Driven by climate, more frequent, severe wildfires in Cascade Range reshape forests
In recent years — and 2020 is no exception — parts of the Pacific Northwest that are typically too wet to burn are experiencing more frequent, severe and larger wildfires due to changes in climate. New research from Portland State University found that while the increased wildfire activity is causing widespread changes in the structure and composition of these mid-to-high elevation forests, the new landscapes are also likely more resilient to projected upward trends in future fire activity and climate conditions.
The study, led by PSU graduate student Sebastian Busby, examined temperate forests that burned expansively, severely and repeatedly between 2003 and 2015 in the central Cascade Range of Oregon and Washington. On Mt. Adams, these wildfires included the 2008 Cold Springs, 2012 Cascade Creek and 2015 Cougar Creek fires. On Mt. Jefferson, the wildfires included the 2003 Booth and Bear Butte Complex, 2007 Warm Springs Area Lightning Complex and 2014 Bear Butte 2 fires. Some areas Busby studied have burned again this summer as part of the Lionshead fire in the Mt. Jefferson area.
Busby said that historically, wet and cool climate limited fire events in these humid forest environments to an interval of 50 to 200-plus years.
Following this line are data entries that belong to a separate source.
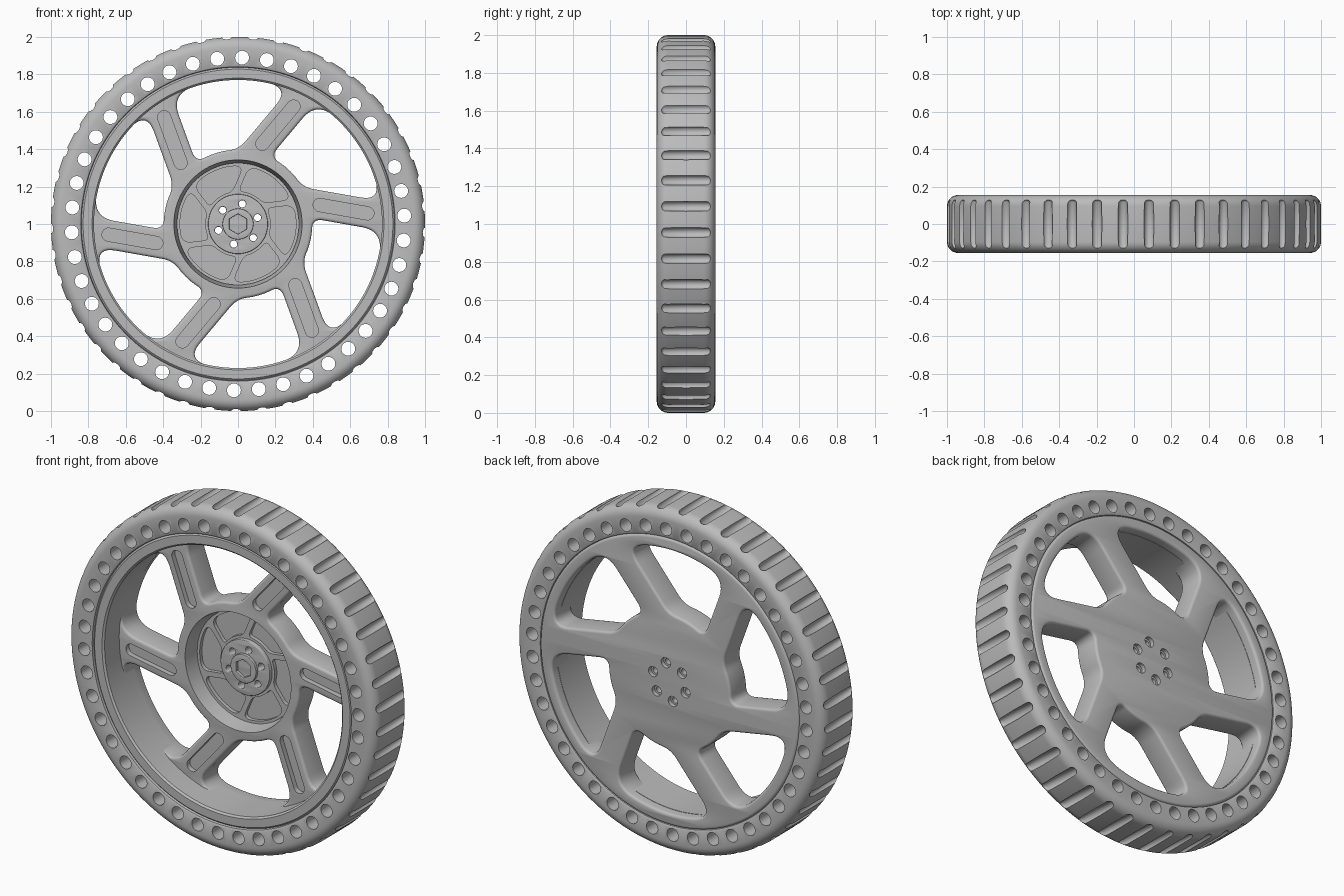
import bpy, bmesh, math
from math import radians, sin, cos, asin, pi
from mathutils import Matrix, Vector

cube = bpy.data.objects.get("Cube")
if cube:
    bpy.data.objects.remove(cube, do_unlink=True)

grey = bpy.data.materials.new("plain grey")
grey.use_nodes = True
shade = (0.5, 0.5, 0.5, 1)
grey.diffuse_color = shade
grey.node_tree.nodes["Principled BSDF"].inputs["Base Color"].default_value = shade

# Parts are made lying flat (local z faces the front), then stood upright
UPRIGHT = Matrix.Translation((0, 0, 1)) @ Matrix.Rotation(pi / 2, 4, 'X')
TURN = [60 * k for k in range(6)]


def polar(r, deg):
    return Vector((r * cos(radians(deg)), r * sin(radians(deg))))


def arc(r, a, b, n):
    return [polar(r, a + (b - a) * i / n) for i in range(n + 1)]


def circle(r, n=32, centre=Vector((0, 0)), start=0):
    return [centre + polar(r, start + 360 * i / n) for i in range(n)]


def stadium(centre, deg, half_length, r):
    shift = polar(half_length, deg)
    return ([centre + shift + p for p in arc(r, deg - 90, deg + 90, 10)]
            + [centre - shift + p for p in arc(r, deg + 90, deg + 270, 10)])


def window(deg, r_in, r_out, offset, width, round_in, round_out):
    """Rounded opening between two slanted spokes."""
    def edge_angle(r, c, d):
        return d + math.degrees(asin(c / r))
    lead, trail = offset + width / 2, offset - width / 2
    angles = (edge_angle(r_in, lead, deg), edge_angle(r_out, lead, deg),
              edge_angle(r_out, trail, deg + 60), edge_angle(r_in, trail, deg + 60))
    a, b, c, d = [polar(r, t) for r, t in zip((r_in, r_out, r_out, r_in), angles)]
    t_in, t_out = math.degrees(round_in / r_in), math.degrees(round_out / r_out)
    sides = [
        [a + (b - a).normalized() * round_in, b + (a - b).normalized() * round_out],
        arc(r_out, angles[1] + t_out, angles[2] - t_out, 16),
        [c + (d - c).normalized() * round_out, d + (c - d).normalized() * round_in],
        arc(r_in, angles[3] - t_in, angles[0] + t_in, 8)]
    loop = []
    for i, corner in enumerate((b, c, d, a)):
        start, end = sides[i][-1], sides[(i + 1) % 4][0]
        loop += sides[i]
        for t in (j / 8 for j in range(1, 8)):
            loop.append(start * (1 - t) ** 2 + corner * 2 * t * (1 - t) + end * t * t)
    return loop


def mesh_object(name, bm):
    bmesh.ops.recalc_face_normals(bm, faces=bm.faces)
    mesh = bpy.data.meshes.new(name)
    bm.to_mesh(mesh)
    bm.free()
    obj = bpy.data.objects.new(name, mesh)
    bpy.context.scene.collection.objects.link(obj)
    return obj


def plate(name, outline, holes, z0, z1, bevel=0.0):
    """Flat plate with holes and softly rounded edges."""
    data = bpy.data.curves.new(name, 'CURVE')
    data.dimensions, data.fill_mode = '2D', 'BOTH'
    data.extrude = (z1 - z0) / 2 - bevel
    data.bevel_depth, data.bevel_resolution, data.offset = bevel, 2, -bevel
    for loop in [outline] + holes:
        spline = data.splines.new('POLY')
        spline.points.add(len(loop) - 1)
        for point, p in zip(spline.points, loop):
            point.co = (p.x, p.y, 0, 1)
        spline.use_cyclic_u = True
    temp = bpy.data.objects.new(name, data)
    bpy.context.scene.collection.objects.link(temp)
    graph = bpy.context.evaluated_depsgraph_get()
    mesh = bpy.data.meshes.new_from_object(temp.evaluated_get(graph))
    bpy.data.objects.remove(temp, do_unlink=True)
    bm = bmesh.new()
    bm.from_mesh(mesh)
    bmesh.ops.remove_doubles(bm, verts=bm.verts, dist=0.00005)
    bmesh.ops.translate(bm, verts=bm.verts, vec=(0, 0, (z0 + z1) / 2))
    return mesh_object(name, bm)


def lathe(name, profile, n=180):
    bm = bmesh.new()
    rings = [[bm.verts.new((*polar(r, 360 * i / n), z)) for r, z in profile] for i in range(n)]
    m = len(profile)
    for i in range(n):
        here, there = rings[i], rings[(i + 1) % n]
        for j in range(m):
            k = (j + 1) % m
            bm.faces.new((here[j], there[j], there[k], here[k]))
    return mesh_object(name, bm)


def prisms(loops, z0, z1, flare=1.0):
    bm = bmesh.new()
    for loop in loops:
        low = [bm.verts.new((p.x, p.y, z0)) for p in loop]
        high = [bm.verts.new((p.x * flare, p.y * flare, z1)) for p in loop]
        bm.faces.new(low[::-1])
        bm.faces.new(high)
        for i in range(len(loop)):
            j = (i + 1) % len(loop)
            bm.faces.new((low[i], low[j], high[j], high[i]))
    return mesh_object("cutter", bm)


def cut(obj, cutter):
    cutter.hide_render = True
    mod = obj.modifiers.new("cut", 'BOOLEAN')
    mod.operation, mod.solver, mod.object = 'DIFFERENCE', 'EXACT', cutter
    graph = bpy.context.evaluated_depsgraph_get()
    mesh = bpy.data.meshes.new_from_object(obj.evaluated_get(graph))
    obj.modifiers.clear()
    obj.data = mesh
    bpy.data.objects.remove(cutter, do_unlink=True)


# Tyre with rounded shoulders, side holes and tread grooves
half = [(0.836, 0.13), (0.84, 0.15), (0.848, 0.155)]
half += [(0.94 + p.x, 0.095 + p.y) for p in arc(0.06, 90, 0, 8)]
tyre = lathe("tyre", half + [(r, -z) for r, z in reversed(half)])
cut(tyre, prisms([circle(0.037, 24, polar(0.89, 88.6 + 360 * i / 42)) for i in range(42)],
                 -0.3, 0.3))
bm = bmesh.new()
for i in range(45):
    made = bmesh.ops.create_uvsphere(bm, u_segments=16, v_segments=8, radius=0.027)["verts"]
    for v in made:
        if abs(v.co.z) > 0.001:
            v.co.z += math.copysign(0.106, v.co.z)
    bmesh.ops.translate(bm, verts=made, vec=(*polar(1.001, 8 * i - 2.6), 0))
cut(tyre, mesh_object("cutter", bm))

# Rim barrel, open to the front
rim = lathe("rim", [(0.77, -0.1), (0.77, 0.135), (0.78, 0.145), (0.828, 0.145),
                    (0.838, 0.135), (0.838, -0.1)])

# Spoked disc, flush with the back
spokes = plate("spoked_disc", circle(0.838, 180),
               [window(d - 10, 0.397, 0.772, 0.176, 0.155, 0.06, 0.11) for d in TURN],
               -0.155, 0.0, 0.015)
cut(spokes, prisms([circle(0.325, 96)], -0.11, 0.05, 1.08))
cut(spokes, prisms([stadium(polar(0.57, 8 + d), d - 10, 0.13, 0.035) for d in TURN],
                   -0.03, 0.05))
bolts = [polar(0.11, 18 + d) for d in TURN]
cut(spokes, prisms([circle(0.019, 20, b) for b in bolts], -0.3, 0.1))
cut(spokes, prisms([circle(0.03, 24, b) for b in bolts], -0.3, -0.13))

# Hub face with swirling pockets, bolt boss and hex socket
ribs = plate("hub_ribs", circle(0.326, 96),
             [circle(0.15, 48)]
             + [window(d + 7, 0.175, 0.31, 0.08, 0.03, 0.03, 0.045) for d in TURN],
             -0.112, -0.088)
boss = plate("hub_boss", circle(0.16, 64), [circle(0.019, 20, b) for b in bolts],
             -0.112, -0.065, 0.004)
socket = plate("hex_socket", circle(0.083, 48), [circle(0.054, 6, start=30)],
               -0.067, -0.048, 0.003)

# Finish: stand upright, colour and shade
for obj in (tyre, rim, spokes, ribs, boss, socket):
    obj.data.transform(UPRIGHT)
    obj.data.materials.clear()
    obj.data.materials.append(grey)
    bpy.ops.object.select_all(action='DESELECT')
    obj.select_set(True)
    bpy.context.view_layer.objects.active = obj
    bpy.ops.object.shade_smooth_by_angle(angle=radians(35))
But climate change has led to warmer winters, reduced mountain snowpack and longer, drier summers and fire seasons. The time between repeated wildfire events in this study was less than 12 years.
“These forests are drying out earlier in the year, making them more vulnerable to frequent, severe and larger wildfires,” Busby said. “Because these forests have not historically burned very often, they’re composed of high densities of tree species that are not well-adapted to frequent and very large severe fires.”
True firs were the dominant conifer tree species across the study areas, but post-fire tree regeneration was generally very poor due to a lack of live mature trees remaining after the fires to reseed the forest.
The burned areas, however, did support the establishment of pines at a low density, which are functionally better adapted to fire. The findings suggest that in the near term, these forests may transition from a dense fir-dominated conifer forest into a patchy, low-density, pine-dominated forest that will likely lack the fuel connectivity conducive to crown fires. Busby said that while widespread forest composition change and forest cover loss may be alarming, the results indicate that the altered structure and composition are likely to be more resilient in the face of future fire and climate conditions, such as drought and heatwave events.
“From an ecological point of view, these reburned forests are going to have a greater abundance of tree species that are better adapted to fire and potentially have less flammable forest structure overall,” he said. “Now, in these post-reburned forests that are growing in a warmer and drier world, it will be up to us to decide whether we let future fires burn or not.”
If forest managers and other stakeholders choose to suppress them, they risk returning these forests to their historical dense structures, which thrived in cool and wet climates. However, under ongoing warming conditions, this alternative might increase the likelihood of severe and expansive fires in the future, negatively impacting human life, property, and natural resources.
“Wildfires are a natural ecological process on these landscapes and have been for thousands of years,” Busby said. “Wildfire can be a great catalyst for change, but that change doesn’t have to be entirely negative. We must learn to co-exist with wildfires, use them effectively, and embrace the positive elements they bring to our regional forests and ecosystems.”
The findings are published in the journal Ecosphere. Busby’s co-authors are Andrés Holz, associate professor of geography at PSU, and Kevan Moffett, assistant professor of environmental hydrology at Washington State University-Vancouver.